Foreign Minister Péter Szijjártó expressed Hungary’s firm support for the EU’s Eastern Partnership programme, including Moldova, in talks with senior Moldovan officials in Chisinau.
In the Moldovan capital, Szijjártó met Moldova’s Foreign and EU Affairs Minister Tudor Ulianovschi, President Igor Dodon and Deputy Prime Minister Iurie Leanca. Speaking to Hungarian wire service MTI, the Fidesz politician said that “We consider Britain’s exit [from the EU] … a sad development,” adding that
the EU could only get stronger if it “literally looks beyond its borders”
and establishes strategic and effective political and economic cooperation with countries aspiring to join the EU. He claimed that strengthening the Eastern Partnership programme is in Hungary’s interest; as Moldova is in the forefront of the programme, it is also in Hungary’s interest that Moldova should get as tangible European integration perspectives as possible, he added.
“This is also a security interest because the more allies the EU has in the east, the stronger it becomes. All of which is also in our economic interest”, Szijjártó added. Hungary increased exports to Moldova by 8% to over 100 million euros last year, he said. Richter holds a 10% share in Moldova’s pharma industry, and during Szijjártó’s visit, an agreement was signed on the use of Hungarian solutions in Moldova’s agriculture and water management. He also said that students from Moldova have been granted thirty scholarships in Hungarian universities. As Moldova has fulfilled all requirements, the EU should transfer the next tranche of its macro-financial assistance to enable it to continue its economic reforms, Szijjártó said.

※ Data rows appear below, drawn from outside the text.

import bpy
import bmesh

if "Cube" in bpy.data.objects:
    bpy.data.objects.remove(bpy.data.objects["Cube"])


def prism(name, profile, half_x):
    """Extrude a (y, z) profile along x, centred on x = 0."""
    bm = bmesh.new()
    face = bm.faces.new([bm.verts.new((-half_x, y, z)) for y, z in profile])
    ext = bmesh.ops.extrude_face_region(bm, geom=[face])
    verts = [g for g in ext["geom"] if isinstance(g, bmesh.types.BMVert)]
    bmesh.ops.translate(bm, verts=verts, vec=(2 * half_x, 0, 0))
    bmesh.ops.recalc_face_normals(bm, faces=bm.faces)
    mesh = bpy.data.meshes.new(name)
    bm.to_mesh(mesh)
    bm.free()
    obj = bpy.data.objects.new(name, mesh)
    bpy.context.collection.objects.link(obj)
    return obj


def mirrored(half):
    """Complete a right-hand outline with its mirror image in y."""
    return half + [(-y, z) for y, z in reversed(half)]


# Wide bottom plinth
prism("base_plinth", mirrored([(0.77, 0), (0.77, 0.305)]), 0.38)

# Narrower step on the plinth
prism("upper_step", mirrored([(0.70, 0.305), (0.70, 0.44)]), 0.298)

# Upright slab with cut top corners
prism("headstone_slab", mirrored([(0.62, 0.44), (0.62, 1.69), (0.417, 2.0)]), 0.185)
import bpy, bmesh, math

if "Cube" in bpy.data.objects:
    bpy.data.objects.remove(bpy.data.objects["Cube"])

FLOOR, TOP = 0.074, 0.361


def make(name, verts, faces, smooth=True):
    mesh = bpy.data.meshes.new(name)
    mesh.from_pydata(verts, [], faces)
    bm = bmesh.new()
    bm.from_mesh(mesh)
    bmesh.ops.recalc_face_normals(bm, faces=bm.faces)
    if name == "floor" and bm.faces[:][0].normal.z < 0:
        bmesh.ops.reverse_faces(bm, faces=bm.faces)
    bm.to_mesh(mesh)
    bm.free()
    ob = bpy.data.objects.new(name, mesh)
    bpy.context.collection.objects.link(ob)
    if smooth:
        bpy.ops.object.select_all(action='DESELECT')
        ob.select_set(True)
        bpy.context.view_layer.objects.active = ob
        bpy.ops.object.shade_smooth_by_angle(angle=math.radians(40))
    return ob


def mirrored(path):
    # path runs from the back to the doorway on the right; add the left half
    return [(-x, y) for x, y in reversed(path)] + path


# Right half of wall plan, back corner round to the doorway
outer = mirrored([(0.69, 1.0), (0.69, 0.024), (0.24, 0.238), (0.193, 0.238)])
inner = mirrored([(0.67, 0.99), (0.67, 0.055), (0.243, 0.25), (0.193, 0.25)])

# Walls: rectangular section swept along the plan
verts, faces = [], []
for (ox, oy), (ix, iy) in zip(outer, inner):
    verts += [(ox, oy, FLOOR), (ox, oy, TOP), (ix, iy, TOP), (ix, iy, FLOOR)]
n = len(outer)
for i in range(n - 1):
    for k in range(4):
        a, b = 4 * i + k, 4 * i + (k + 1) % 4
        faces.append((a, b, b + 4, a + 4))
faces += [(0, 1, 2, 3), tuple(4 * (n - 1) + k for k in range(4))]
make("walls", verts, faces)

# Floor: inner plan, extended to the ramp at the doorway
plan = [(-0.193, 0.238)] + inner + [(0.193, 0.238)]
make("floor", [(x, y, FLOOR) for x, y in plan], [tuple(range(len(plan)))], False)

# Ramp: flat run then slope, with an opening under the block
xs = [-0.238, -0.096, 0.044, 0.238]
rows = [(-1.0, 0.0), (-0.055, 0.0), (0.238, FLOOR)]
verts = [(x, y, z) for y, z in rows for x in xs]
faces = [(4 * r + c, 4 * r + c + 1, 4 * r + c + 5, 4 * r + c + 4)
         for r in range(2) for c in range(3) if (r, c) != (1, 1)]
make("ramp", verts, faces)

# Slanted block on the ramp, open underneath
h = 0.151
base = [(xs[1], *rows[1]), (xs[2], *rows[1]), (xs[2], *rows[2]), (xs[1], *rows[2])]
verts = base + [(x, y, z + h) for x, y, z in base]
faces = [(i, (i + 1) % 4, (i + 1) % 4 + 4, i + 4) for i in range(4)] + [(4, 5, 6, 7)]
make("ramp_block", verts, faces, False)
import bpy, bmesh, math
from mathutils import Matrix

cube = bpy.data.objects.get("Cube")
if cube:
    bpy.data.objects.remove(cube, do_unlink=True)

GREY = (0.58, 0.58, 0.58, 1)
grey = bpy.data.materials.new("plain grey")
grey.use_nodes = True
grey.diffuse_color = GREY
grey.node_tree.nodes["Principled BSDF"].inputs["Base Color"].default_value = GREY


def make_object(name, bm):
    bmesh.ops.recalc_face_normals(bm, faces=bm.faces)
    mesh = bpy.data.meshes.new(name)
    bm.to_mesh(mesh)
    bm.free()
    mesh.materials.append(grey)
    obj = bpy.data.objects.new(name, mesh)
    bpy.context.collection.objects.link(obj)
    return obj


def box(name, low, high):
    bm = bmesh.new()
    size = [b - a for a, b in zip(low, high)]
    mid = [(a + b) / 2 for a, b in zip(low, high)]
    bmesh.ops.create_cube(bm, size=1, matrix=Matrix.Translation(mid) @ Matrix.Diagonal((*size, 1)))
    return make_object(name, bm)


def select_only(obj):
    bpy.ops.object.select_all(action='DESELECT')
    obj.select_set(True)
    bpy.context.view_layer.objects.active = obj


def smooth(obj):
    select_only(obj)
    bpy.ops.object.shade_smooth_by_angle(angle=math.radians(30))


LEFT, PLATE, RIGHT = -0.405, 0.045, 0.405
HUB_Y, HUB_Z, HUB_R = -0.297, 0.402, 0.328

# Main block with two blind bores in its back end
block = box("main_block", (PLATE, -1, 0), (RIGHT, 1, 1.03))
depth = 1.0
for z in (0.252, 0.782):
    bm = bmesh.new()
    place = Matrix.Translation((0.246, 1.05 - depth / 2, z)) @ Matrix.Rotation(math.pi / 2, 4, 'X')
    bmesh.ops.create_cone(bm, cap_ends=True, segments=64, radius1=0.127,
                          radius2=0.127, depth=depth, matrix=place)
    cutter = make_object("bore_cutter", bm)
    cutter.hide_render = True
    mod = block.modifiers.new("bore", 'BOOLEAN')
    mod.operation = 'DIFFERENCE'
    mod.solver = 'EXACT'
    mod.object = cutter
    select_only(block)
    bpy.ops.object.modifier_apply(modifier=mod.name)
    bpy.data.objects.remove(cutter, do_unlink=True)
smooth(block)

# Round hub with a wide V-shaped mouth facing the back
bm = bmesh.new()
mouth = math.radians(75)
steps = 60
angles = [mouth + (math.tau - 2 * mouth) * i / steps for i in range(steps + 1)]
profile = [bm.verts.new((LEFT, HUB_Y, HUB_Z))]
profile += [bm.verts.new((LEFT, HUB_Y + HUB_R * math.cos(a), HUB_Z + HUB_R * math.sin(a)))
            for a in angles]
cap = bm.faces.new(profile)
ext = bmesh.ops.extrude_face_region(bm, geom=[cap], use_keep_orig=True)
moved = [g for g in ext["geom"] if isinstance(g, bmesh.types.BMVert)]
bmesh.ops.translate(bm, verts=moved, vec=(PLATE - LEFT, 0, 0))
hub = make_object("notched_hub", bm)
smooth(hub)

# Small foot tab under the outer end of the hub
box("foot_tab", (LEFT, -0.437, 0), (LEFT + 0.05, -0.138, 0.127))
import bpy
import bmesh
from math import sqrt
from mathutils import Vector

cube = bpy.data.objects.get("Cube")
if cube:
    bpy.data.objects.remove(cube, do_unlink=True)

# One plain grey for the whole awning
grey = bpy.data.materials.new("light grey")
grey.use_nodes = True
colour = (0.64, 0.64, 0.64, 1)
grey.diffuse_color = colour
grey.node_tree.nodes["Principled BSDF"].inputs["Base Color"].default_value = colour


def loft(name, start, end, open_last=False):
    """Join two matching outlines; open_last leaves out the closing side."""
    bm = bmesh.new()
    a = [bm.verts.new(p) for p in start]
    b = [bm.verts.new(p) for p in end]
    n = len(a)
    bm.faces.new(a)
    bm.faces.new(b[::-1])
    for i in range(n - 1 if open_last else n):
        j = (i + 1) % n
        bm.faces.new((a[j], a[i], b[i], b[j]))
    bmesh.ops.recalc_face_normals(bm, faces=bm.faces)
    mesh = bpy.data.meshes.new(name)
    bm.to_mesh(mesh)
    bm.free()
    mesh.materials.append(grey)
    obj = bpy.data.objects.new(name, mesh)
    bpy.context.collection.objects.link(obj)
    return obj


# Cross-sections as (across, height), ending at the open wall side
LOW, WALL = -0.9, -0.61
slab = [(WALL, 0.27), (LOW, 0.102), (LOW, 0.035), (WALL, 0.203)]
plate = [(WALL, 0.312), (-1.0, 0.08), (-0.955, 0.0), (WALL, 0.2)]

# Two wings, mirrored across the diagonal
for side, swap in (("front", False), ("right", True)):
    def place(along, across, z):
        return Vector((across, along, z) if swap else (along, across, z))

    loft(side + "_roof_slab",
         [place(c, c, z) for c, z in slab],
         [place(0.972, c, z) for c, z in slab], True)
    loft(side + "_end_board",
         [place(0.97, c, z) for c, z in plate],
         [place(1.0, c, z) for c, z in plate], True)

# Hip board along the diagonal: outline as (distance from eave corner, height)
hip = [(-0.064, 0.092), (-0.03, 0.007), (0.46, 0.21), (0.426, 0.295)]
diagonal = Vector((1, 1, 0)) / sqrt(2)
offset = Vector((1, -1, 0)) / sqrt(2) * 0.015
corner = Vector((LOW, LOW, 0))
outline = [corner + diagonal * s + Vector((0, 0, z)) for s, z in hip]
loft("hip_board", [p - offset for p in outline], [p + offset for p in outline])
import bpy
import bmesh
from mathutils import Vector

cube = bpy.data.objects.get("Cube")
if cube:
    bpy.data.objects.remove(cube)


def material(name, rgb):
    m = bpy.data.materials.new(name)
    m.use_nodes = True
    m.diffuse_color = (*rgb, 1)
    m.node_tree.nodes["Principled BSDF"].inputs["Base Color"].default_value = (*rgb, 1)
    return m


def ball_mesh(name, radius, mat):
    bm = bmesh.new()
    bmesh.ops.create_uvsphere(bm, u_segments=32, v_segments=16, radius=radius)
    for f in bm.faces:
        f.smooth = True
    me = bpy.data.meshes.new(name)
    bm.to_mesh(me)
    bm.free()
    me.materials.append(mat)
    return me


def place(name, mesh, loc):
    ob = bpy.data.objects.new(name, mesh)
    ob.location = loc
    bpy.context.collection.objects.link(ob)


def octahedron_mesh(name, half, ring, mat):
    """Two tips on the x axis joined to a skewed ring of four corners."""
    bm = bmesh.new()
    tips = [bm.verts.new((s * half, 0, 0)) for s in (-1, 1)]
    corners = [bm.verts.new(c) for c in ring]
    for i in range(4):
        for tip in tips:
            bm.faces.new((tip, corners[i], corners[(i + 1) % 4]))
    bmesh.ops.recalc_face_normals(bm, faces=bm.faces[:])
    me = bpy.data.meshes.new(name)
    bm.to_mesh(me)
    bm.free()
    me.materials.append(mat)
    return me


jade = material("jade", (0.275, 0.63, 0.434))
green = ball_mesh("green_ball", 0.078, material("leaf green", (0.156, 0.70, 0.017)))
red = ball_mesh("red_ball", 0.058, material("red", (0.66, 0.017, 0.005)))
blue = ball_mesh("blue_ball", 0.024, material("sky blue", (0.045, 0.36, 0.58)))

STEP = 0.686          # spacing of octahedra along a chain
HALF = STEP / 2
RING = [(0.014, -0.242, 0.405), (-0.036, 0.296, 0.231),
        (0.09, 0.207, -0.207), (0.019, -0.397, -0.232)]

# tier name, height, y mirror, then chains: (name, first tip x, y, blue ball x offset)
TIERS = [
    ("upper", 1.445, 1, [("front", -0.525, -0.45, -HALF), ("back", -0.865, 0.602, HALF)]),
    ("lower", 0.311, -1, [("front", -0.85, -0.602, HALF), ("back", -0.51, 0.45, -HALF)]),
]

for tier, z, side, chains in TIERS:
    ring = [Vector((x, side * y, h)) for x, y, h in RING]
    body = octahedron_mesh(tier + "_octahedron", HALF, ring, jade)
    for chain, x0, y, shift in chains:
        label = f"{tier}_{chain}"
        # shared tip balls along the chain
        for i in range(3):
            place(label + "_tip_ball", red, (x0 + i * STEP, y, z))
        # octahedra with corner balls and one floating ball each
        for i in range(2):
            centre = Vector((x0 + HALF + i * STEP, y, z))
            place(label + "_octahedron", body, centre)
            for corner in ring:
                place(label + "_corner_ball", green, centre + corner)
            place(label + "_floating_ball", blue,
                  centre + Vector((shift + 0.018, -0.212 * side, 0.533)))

The European Union’s Eastern Partnership (EaP) programme is a joint initiative involving the EU, its Member States and six Eastern European Partners: Ukraine, Belarus, Moldova, Armenia, Georgia, and Azerbaijan. It aims at building a common area of shared democracy, prosperity, stability and increased cooperation. The project was initiated by Poland and Sweden, and its first meeting took place in 2009 in Brussels.
These countries play an important role as they share a border with Russia, which thus often views the initiative with distrust. Hungary as well as the Visegrád countries (a grouping which includes Czech Rep., Hungary, Poland and Slovakia) which are on the Eastern border of the EU regard the initiative with special interest. However, the progress of Ukraine’s integration, which is one of the main focuses of the programme, is on hold at the moment; in response to the country’s controversial education law, Hungary has threatened to block the Ukraine’s EU integration unless the legislation is withdrawn.
image via KKM